§ PROVIDED DATA:
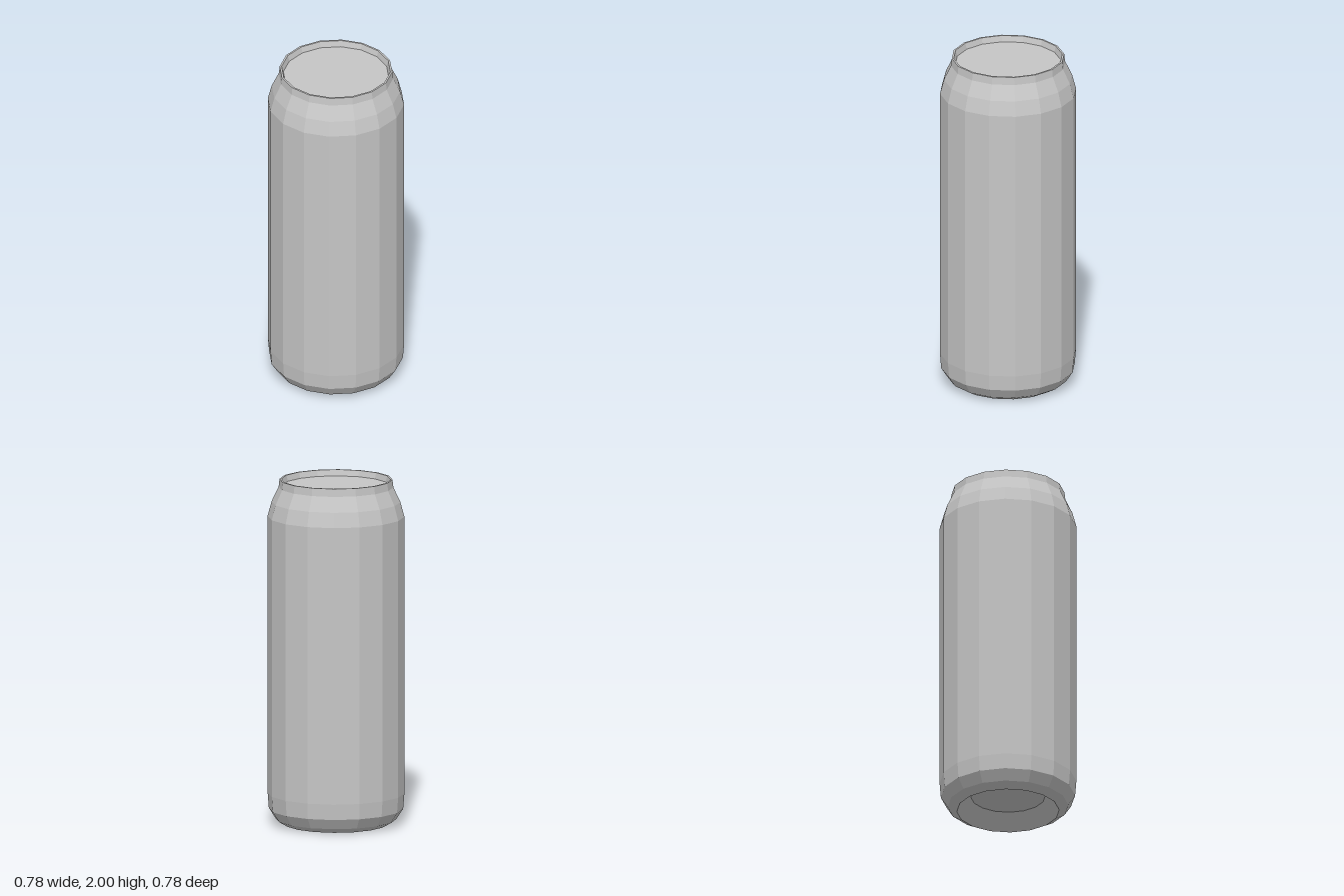
import * as THREE from 'three';

const SIDES = 16;

export function createModel() {
  const can = new THREE.Group();
  can.name = 'can';
  const metal = new THREE.MeshStandardMaterial({ color: 0xc6c6c6, flatShading: true });
  metal.name = 'grey metal';

  // Each part is a revolved profile of [radius, height] points, ordered so faces point outward
  const addPart = (name, profile) => {
    const points = profile.map(([r, y]) => new THREE.Vector2(r, y));
    const mesh = new THREE.Mesh(new THREE.LatheGeometry(points, SIDES), metal);
    mesh.name = name;
    can.add(mesh);
  };

  // Recessed dome and sloping ring underneath
  addPart('baseDome', [[0, 0.12], [0.213, 0.09], [0.293, 0]]);
  // Rounded bottom edge
  addPart('baseEdge', [[0.293, 0], [0.345, 0.03], [0.384, 0.09], [0.391, 0.18]]);
  // Straight wall
  addPart('body', [[0.391, 0.18], [0.391, 1.785]]);
  // Shoulder tapering to the neck
  addPart('shoulder', [[0.391, 1.785], [0.368, 1.87], [0.328, 1.955]]);
  // Raised rim with its inner wall
  addPart('rim', [[0.328, 1.955], [0.323, 2], [0.312, 2], [0.302, 1.965]]);
  // Sunken flat lid
  addPart('lid', [[0.302, 1.965], [0, 1.965]]);

  return can;
}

§ TASK INSTRUCTIONS: Find "Sunken flat lid" in the entries above, then repeat its line and all lines after it exactly, down to the last line.

§ EXERCISE OUTPUT:
  // Sunken flat lid
  addPart('lid', [[0.302, 1.965], [0, 1.965]]);

  return can;
}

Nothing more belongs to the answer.